Wrist pain is any pain or discomfort in the wrist.
Pain - wrist
Carpal tunnel syndrome: A common cause of wrist pain is carpal tunnel syndrome. You may feel aching, burning, numbness, or tingling in your palm, wrist, thumb, or fingers. The thumb muscle can become weak, making it difficult to grasp things. Pain may extend up to your elbow.
Carpal tunnel syndrome occurs when the median nerve gets compressed at the wrist because of swelling. This is the nerve in the wrist that allows feeling and movement to parts of the hand. Swelling can occur if you:
Do repetitive movements with your wrist, such as typing on a computer keyboard, using a computer mouse, playing racquetball or handball, sewing, painting, writing, or using a vibrating tool
Are pregnant, menopausal, or overweight
Have diabetes, premenstrual syndrome, an underactive thyroid, or rheumatoid arthritis
Injury: Wrist pain with bruising and swelling is often a sign of an injury. Signs of a possible broken bone include deformed joints and inability to move the wrist, hand, or a finger. Other common injuries include sprain, strain, tendinitis, and bursitis.
Arthritis: Arthritis is another common cause of wrist pain, swelling, and stiffness. There are many types of arthritis:
Are you involved in activities requiring repetitious hand and wrist movements, such as sewing, knitting, computer keyboard use?

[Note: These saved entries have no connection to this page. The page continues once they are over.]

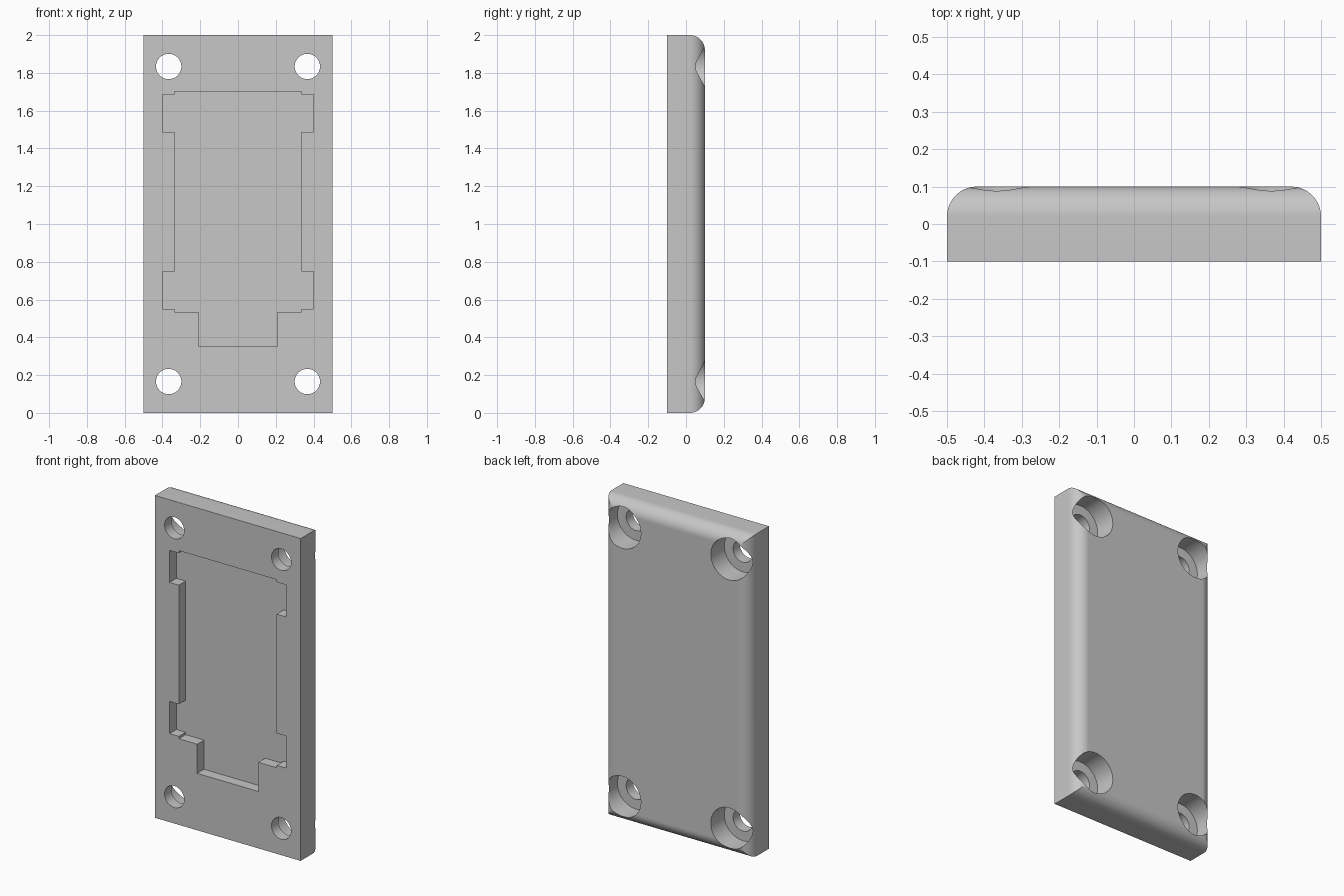
import bpy, bmesh
from math import pi, radians
from mathutils import Matrix, Vector

cube = bpy.data.objects.get("Cube")
if cube:
    bpy.data.objects.remove(cube, do_unlink=True)

W, T, H = 1.0, 0.2, 2.0          # plate width, thickness, height
ROUND = 0.08                     # radius of the rounded back edges
HOLE_X, HOLE_Z = 0.367, 0.834    # screw hole offsets from the plate centre
HOLE_R, BORE_R = 0.067, 0.127
FLOOR = -0.033                   # y of the pocket and counterbore floors

grey = bpy.data.materials.new("plain_grey")
grey.use_nodes = True
colour = (0.57, 0.57, 0.57, 1)
grey.diffuse_color = colour
grey.node_tree.nodes["Principled BSDF"].inputs["Base Color"].default_value = colour


def make_object(name, bm):
    bmesh.ops.recalc_face_normals(bm, faces=bm.faces)
    mesh = bpy.data.meshes.new(name)
    bm.to_mesh(mesh)
    bm.free()
    mesh.materials.append(grey)
    obj = bpy.data.objects.new(name, mesh)
    bpy.context.collection.objects.link(obj)
    return obj


def drill_set(name, radius, y0, y1):
    """Four cylinders along y, one at each corner."""
    bm = bmesh.new()
    for sx in (-1, 1):
        for sz in (-1, 1):
            place = Matrix.Translation((sx * HOLE_X, (y0 + y1) / 2, H / 2 + sz * HOLE_Z))
            bmesh.ops.create_cone(bm, cap_ends=True, segments=64, radius1=radius,
                                  radius2=radius, depth=y1 - y0,
                                  matrix=place @ Matrix.Rotation(pi / 2, 4, 'X'))
    return make_object(name, bm)


def cut(target, cutter):
    """Subtract the cutter, then discard it."""
    mod = target.modifiers.new("cut", 'BOOLEAN')
    mod.operation = 'DIFFERENCE'
    mod.solver = 'EXACT'
    mod.object = cutter
    bpy.ops.object.modifier_apply(modifier=mod.name)
    bpy.data.objects.remove(cutter, do_unlink=True)


# Plate with the four back edges rounded and mitred at the corners
bm = bmesh.new()
bmesh.ops.create_cube(bm, size=1, matrix=Matrix.Translation((0, 0, H / 2))
                      @ Matrix.Diagonal((W, T, H, 1)))
back_edges = [e for e in bm.edges if all(v.co.y > 0 for v in e.verts)]
bmesh.ops.bevel(bm, geom=back_edges, offset=ROUND, offset_type='OFFSET',
                segments=16, profile=0.5, affect='EDGES')
plate = make_object("mounting_plate", bm)
bpy.context.view_layer.objects.active = plate
plate.select_set(True)

# Stepped pocket in the front, from a mirrored half outline (x, z)
half = [(0.21, 0.353), (0.21, 0.534), (0.336, 0.534), (0.336, 0.549), (0.4, 0.549),
        (0.4, 0.748), (0.336, 0.748), (0.336, 1.487), (0.4, 1.487), (0.4, 1.686),
        (0.336, 1.686), (0.336, 1.701)]
outline = half + [(-x, z) for x, z in reversed(half)]
bm = bmesh.new()
face = bm.faces.new([bm.verts.new((x, -T, z)) for x, z in outline])
walls = bmesh.ops.extrude_face_region(bm, geom=[face])
bmesh.ops.translate(bm, vec=Vector((0, T + FLOOR, 0)),
                    verts=[g for g in walls["geom"] if isinstance(g, bmesh.types.BMVert)])
cut(plate, make_object("pocket_cutter", bm))

# Counterbores from the back, then the through holes
cut(plate, drill_set("counterbore_cutter", BORE_R, FLOOR, T))
cut(plate, drill_set("hole_cutter", HOLE_R, -T, T))

bpy.ops.object.shade_smooth_by_angle(angle=radians(30))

X-rays may be taken. If your health care provider thinks that you have an infection, gout, or pseudogout, fluid may be removed from the joint to examine under a microscope.
Anti-inflammatory medicines may be prescribed. Injection with a steroid medicine may be done. Surgery may be needed to treat some conditions.
To prevent carpal tunnel syndrome:
Adjust your keyboard so that you do not have to bend your wrist upward while typing.
Take frequent breaks from activities that require wrist movement.
Work with an occupational therapist.
To prevent gout attacks:
Lose weight if you are overweight.
Drink plenty of water.
Eat lower amounts of liver, anchovies, sardines, and herring.
Your doctor may prescribe medication.
Shebab R. Evaluation and diagnosis of wrist pain: a case-based approach. Am Fam Physician. 2013;87:568-573.
Swigart CR. Hand and wrist pain. In: Firestein GS, Budd RC, Gabriel SE, et al., eds. Kelly's Textbook of Rheumatology. 9th ed. Philadelphia, Pa: Elsevier Saunders; 2012:chap 50.
C. Benjamin Ma, MD, Assistant Professor, Chief, Sports Medicine and Shoulder Service, UCSF Department of Orthopaedic Surgery. Also reviewed by David Zieve, MD, MHA, Bethanne Black, and the A.D.A.M. Editorial Team.